As a public health scientist and as a public citizen, and I have come to the conclusion that for the health of our families, the health of the environment, and the health of the people who work to put food on our dinner tables, we should stick with organic.
Despite being completely unnatural, hypoallergenic infant formulas are a critically needed feeding alternative for sensitive babies. But several years ago, I started to notice a problem -- and I suspected corn as the culprit.
The 56-page 2012 Democratic Party Platform included no mention of food safety or the President's monumental signing of the Food Safety Modernization Act.
Simple prudence should have prevented these scientists from using "evidence" not designed to capture what they wanted to know.
I am happy to work with lawyers who understand that when government fails to do its job, whether it's for political reasons or just incompetence, you have to use all the legal tools at your disposal.
The battle in California over Proposition 37, which would require labeling of foods containing GMOs, is really heating up.
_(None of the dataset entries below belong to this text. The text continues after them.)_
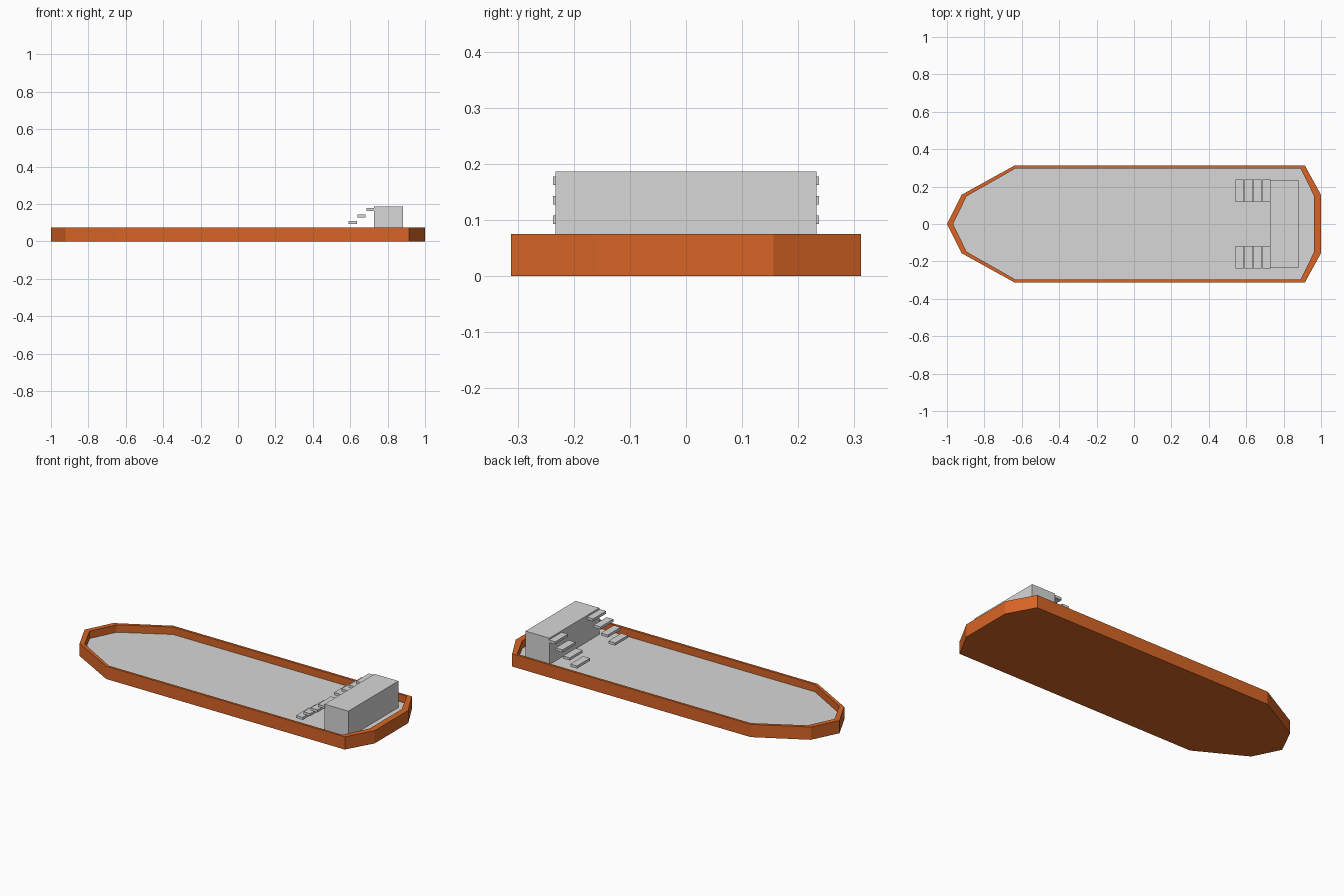
import bpy, bmesh

if "Cube" in bpy.data.objects:
    bpy.data.objects.remove(bpy.data.objects["Cube"])


def material(name, rgb):
    m = bpy.data.materials.new(name)
    m.diffuse_color = (*rgb, 1)
    m.use_nodes = True
    m.node_tree.nodes["Principled BSDF"].inputs["Base Color"].default_value = m.diffuse_color
    return m


ORANGE = material("hull_orange", (0.69, 0.13, 0.019))
GREY = material("deck_grey", (0.68, 0.68, 0.68))


def mirrored(half):
    """Close a half outline (y >= 0, bow to stern) across the x axis."""
    return half + [(x, -y) for x, y in reversed(half) if y > 0]


def finish(name, bm, *mats):
    bmesh.ops.recalc_face_normals(bm, faces=bm.faces)
    me = bpy.data.meshes.new(name)
    bm.to_mesh(me)
    bm.free()
    for m in mats:
        me.materials.append(m)
    ob = bpy.data.objects.new(name, me)
    bpy.context.collection.objects.link(ob)
    return ob


def box(name, x0, x1, y0, y1, z0, z1, mat):
    bm = bmesh.new()
    bmesh.ops.create_cube(bm, size=1)
    for v in bm.verts:
        v.co = ((x0 + x1) / 2 + v.co.x * (x1 - x0),
                (y0 + y1) / 2 + v.co.y * (y1 - y0),
                (z0 + z1) / 2 + v.co.z * (z1 - z0))
    return finish(name, bm, mat)


HULL_TOP, DECK = 0.075, 0.031
outer = mirrored([(-1, 0), (-0.922, 0.156), (-0.64, 0.312), (0.914, 0.312), (1, 0.156)])
inner = mirrored([(-0.967, 0), (-0.895, 0.148), (-0.632, 0.298), (0.89, 0.298), (0.963, 0.149)])

# Hull: outer wall, rim and inner wall as stacked rings, with keel and deck caps
bm = bmesh.new()
rings = [[bm.verts.new((x, y, z)) for x, y in outline]
         for outline, z in ((outer, 0), (outer, HULL_TOP), (inner, HULL_TOP), (inner, DECK))]
n = len(outer)
for a, b in zip(rings, rings[1:]):
    for i in range(n):
        j = (i + 1) % n
        bm.faces.new((a[i], a[j], b[j], b[i]))
bm.faces.new(rings[0])
bm.faces.new(rings[-1]).material_index = 1  # grey deck
finish("hull", bm, ORANGE, GREY)

# Raised stern cabin
box("cabin", 0.727, 0.882, -0.233, 0.233, DECK, 0.187, GREY)

# Floating steps up to the cabin roof on both sides
for side, name in ((1, "left"), (-1, "right")):
    ys = sorted((side * 0.117, side * 0.237))
    for i in range(4):
        x, z = 0.544 + 0.0475 * i, 0.066 + 0.0347 * i
        box(f"{name}_step_{i + 1}", x, x + 0.044, *ys, z - 0.0075, z + 0.0075, GREY)
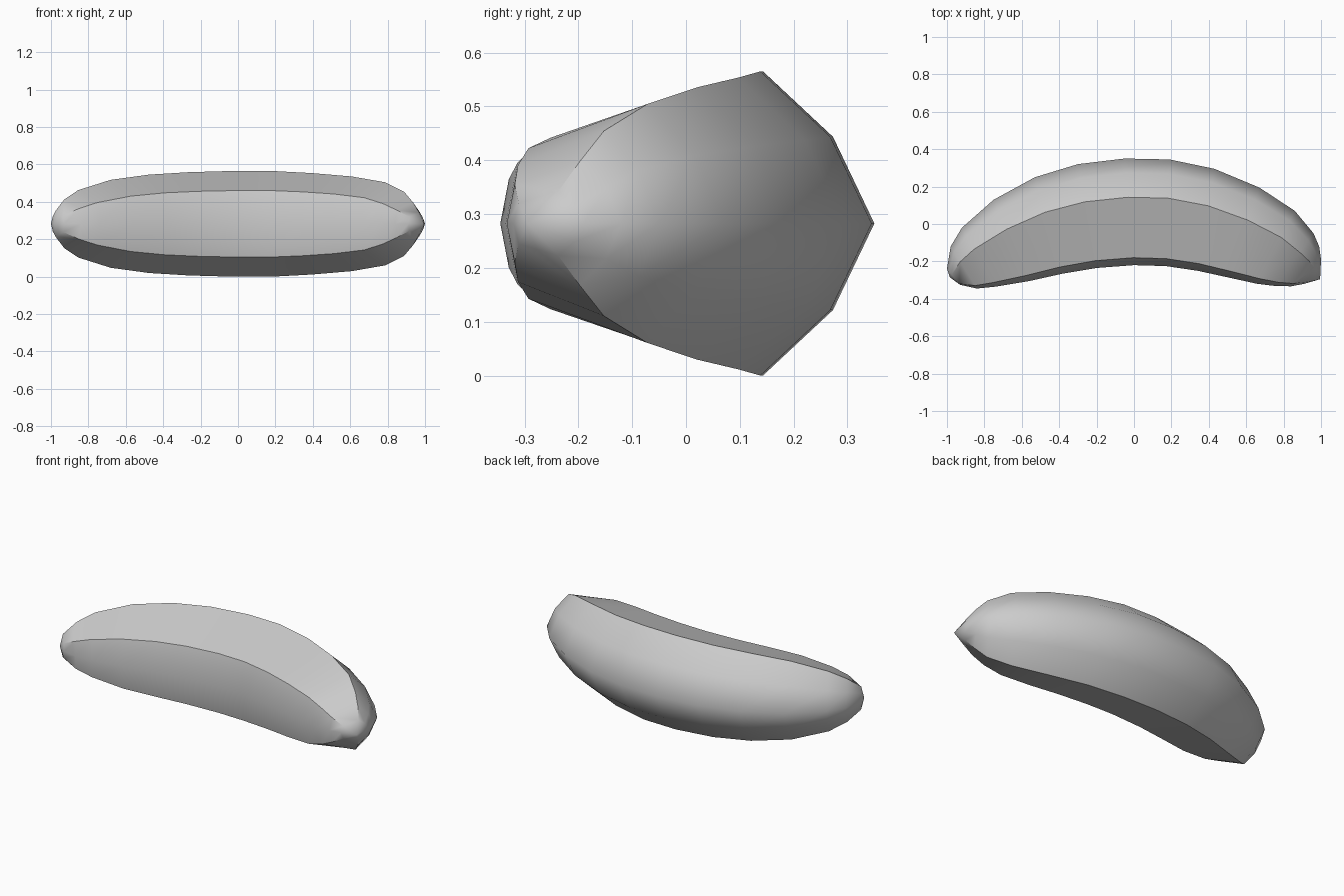
import bpy, bmesh
from mathutils import Vector

if "Cube" in bpy.data.objects:
    bpy.data.objects.remove(bpy.data.objects["Cube"])

MID_Z = 0.2825

# Stations along the fruit: outer x, outer y, inner x, inner y, half height
STATIONS = [
    (-1.00, -0.24, -0.93, -0.325, 0.07),
    (-0.98, -0.12, -0.84, -0.345, 0.13),
    (-0.92, -0.02, -0.74, -0.335, 0.18),
    (-0.75, 0.13, -0.56, -0.305, 0.235),
    (-0.53, 0.25, -0.38, -0.265, 0.263),
    (-0.30, 0.32, -0.20, -0.235, 0.276),
    (-0.05, 0.35, 0.00, -0.22, 0.2825),
    (0.19, 0.345, 0.17, -0.225, 0.2825),
    (0.43, 0.295, 0.34, -0.25, 0.271),
    (0.67, 0.195, 0.50, -0.285, 0.253),
    (0.86, 0.07, 0.66, -0.32, 0.222),
    (0.96, -0.05, 0.76, -0.332, 0.172),
    (0.99, -0.12, 0.84, -0.333, 0.115),
    (1.00, -0.19, 0.91, -0.32, 0.06),
]
# Eight-sided section: fraction from inner to outer edge, fraction of half height
SECTION = [(0, 0), (0.07, 0.63), (0.637, 1), (0.865, 0.57),
           (1, 0), (0.865, -0.57), (0.637, -1), (0.07, -0.63)]
CREASES = (1, 2, 6, 7)

bm = bmesh.new()
rings = []
for ox, oy, ix, iy, h in STATIONS:
    inner, outer = Vector((ix, iy, MID_Z)), Vector((ox, oy, MID_Z))
    rings.append([bm.verts.new(inner.lerp(outer, f) + Vector((0, 0, h * g)))
                  for f, g in SECTION])

# Skin between the sections
n = len(SECTION)
for a, b in zip(rings, rings[1:]):
    for i in range(n):
        j = (i + 1) % n
        bm.faces.new((a[i], a[j], b[j], b[i]))

# Pointed ends
for ring, tip in ((rings[0], (-0.985, -0.285, MID_Z)), (rings[-1], (0.995, -0.295, MID_Z))):
    v = bm.verts.new(tip)
    for i in range(n):
        bm.faces.new((ring[i], ring[(i + 1) % n], v))

bmesh.ops.recalc_face_normals(bm, faces=bm.faces)
for f in bm.faces:
    f.smooth = True

# Sharp lengthwise ridges
for a, b in zip(rings, rings[1:]):
    for i in CREASES:
        bm.edges.get((a[i], b[i])).smooth = False

mesh = bpy.data.meshes.new("banana")
bm.to_mesh(mesh)
bm.free()
bpy.context.collection.objects.link(bpy.data.objects.new("banana", mesh))
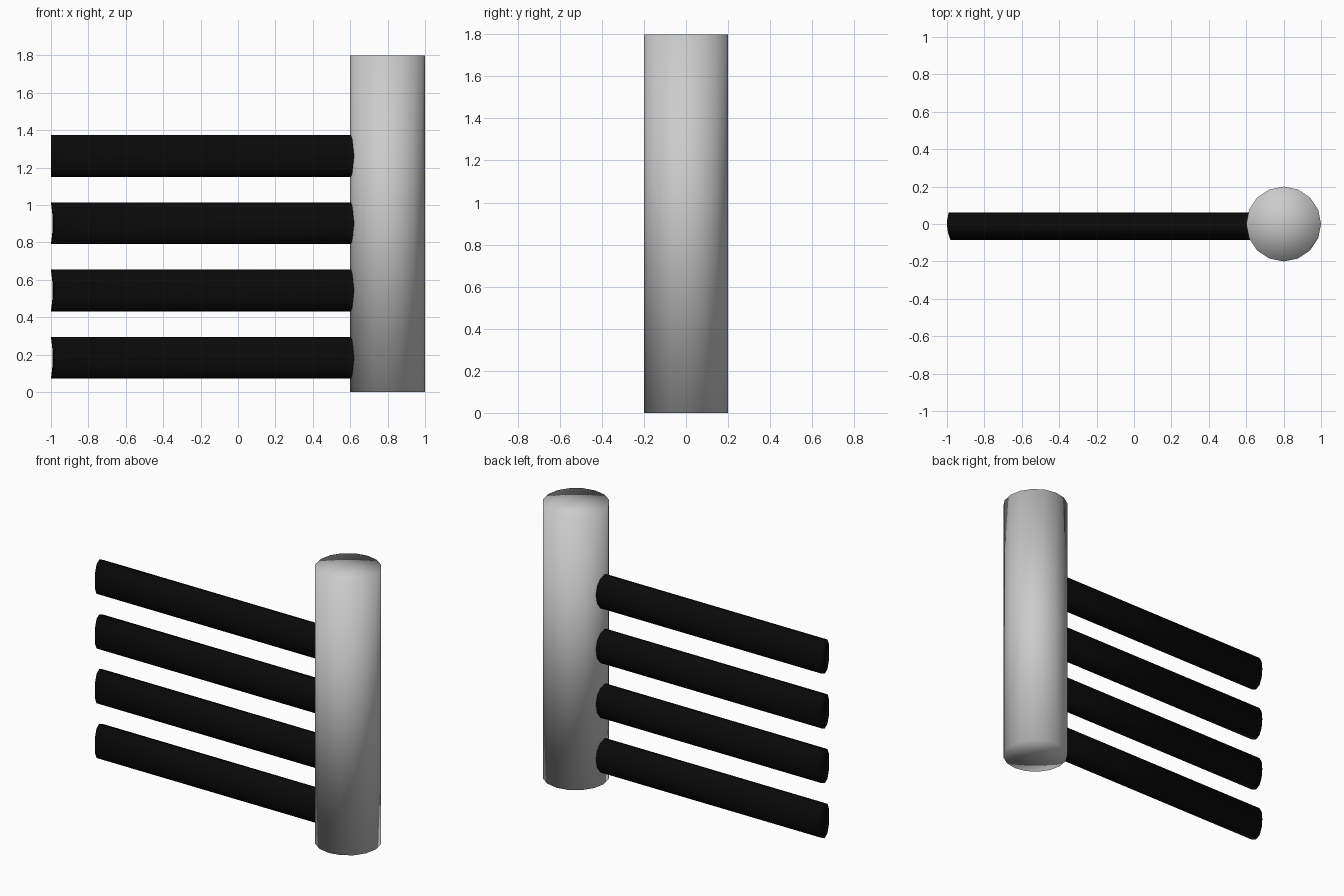
import bpy
import bmesh
from math import sin, cos, pi, sqrt

if "Cube" in bpy.data.objects:
    bpy.data.objects.remove(bpy.data.objects["Cube"])

POST_X, POST_R, HEIGHT = 0.8, 0.2, 1.8
SIDES = 12

black = bpy.data.materials.new("black_paint")
black.diffuse_color = (0.003, 0.003, 0.003, 1)
black.use_nodes = True
black.node_tree.nodes["Principled BSDF"].inputs["Base Color"].default_value = black.diffuse_color


def add_object(name, bm, material=None):
    bmesh.ops.recalc_face_normals(bm, faces=bm.faces)
    for f in bm.faces:
        f.smooth = True
    mesh = bpy.data.meshes.new(name)
    bm.to_mesh(mesh)
    bm.free()
    if material:
        mesh.materials.append(material)
    obj = bpy.data.objects.new(name, mesh)
    bpy.context.collection.objects.link(obj)
    return obj


# Round post with softly shaded fan caps
bpy.ops.mesh.primitive_cylinder_add(vertices=16, radius=POST_R, depth=HEIGHT,
                                    end_fill_type='TRIFAN',
                                    location=(POST_X, 0, HEIGHT / 2))
post = bpy.context.object
post.name = "post"
bpy.ops.object.shade_smooth()


# Oval rail: both ends follow the curve of the post
def rail(name, z, vertical_cap):
    bm = bmesh.new()
    left, right = [], []
    for i in range(SIDES):
        a = 2 * pi * i / SIDES
        y, dz = -0.012 + 0.073 * sin(a), 0.112 * cos(a)
        x = POST_X - sqrt(POST_R ** 2 - y ** 2)
        left.append(bm.verts.new((x - 1.6, y, z + dz)))
        right.append(bm.verts.new((x + 0.005, y, z + dz)))
    for i in range(SIDES):
        j = (i + 1) % SIDES
        bm.faces.new((left[i], left[j], right[j], right[i]))
    # End cap in strips across the oval
    s = SIDES // 4 if vertical_cap else 0
    ring = left[s:] + left[:s]
    for i in range(SIDES // 2):
        quad = [ring[i], ring[i + 1], ring[-i - 1], ring[-i]]
        bm.faces.new(list(dict.fromkeys(quad)))
    return add_object(name, bm, black)


for k in range(4):
    rail(f"rail_{k + 1}", 0.183 + 0.3595 * k, k == 3)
Lately, the administration has been lacking "commitment" in preventing food-borne illness outbreaks. Why stop at PR-driven offerings of economic support when the nation's public health is at risk?
I believe we have a right to know what's in our food -- from calories to fat content to genetically modified ingredients -- so we can choose healthier foods for our families.
Manufacturers are now flaunting their "BPA-free" versions of products as though they are safe and free of toxins -- but it turns out BPA is possibly just the tip of the iceberg.
It follows naturally that as we make better and more informed choices about our own food, we would also start giving more careful consideration to what we feed our pets.
Recalls happen far more frequently than you might think. Read on if you need an excuse to visit your local farmers' market.
You may be unaware of a small produce-testing program tucked away at USDA. At a cost of only $4.5 million a year, it's one of the most efficient and successful uses of taxpayer dollars; and yet, it's been zeroed out of the 2013 budget.
The investigation, which aired on ABC's Good Morning America, highlights how the overuse of antibiotics in animal agriculture may have made it more difficult to treat these painful, long lasting, and recurring infections.
I'm pretty sure being stuck sick at home -- or worse, the hospital -- is not what the Founding Fathers had in mind for celebrating our independence. Unfortunately this is a relatively common outcome.
Americans eat a whopping 20 billion hot dogs every year --150 million of them on the 4th of July. The hot dog may be as American as apple pie, but this summertime favorite is not without controversy, past or present.
Food poisoning: If you've ever had it, and you probably have once in your life, your skin just crawled. Sorry.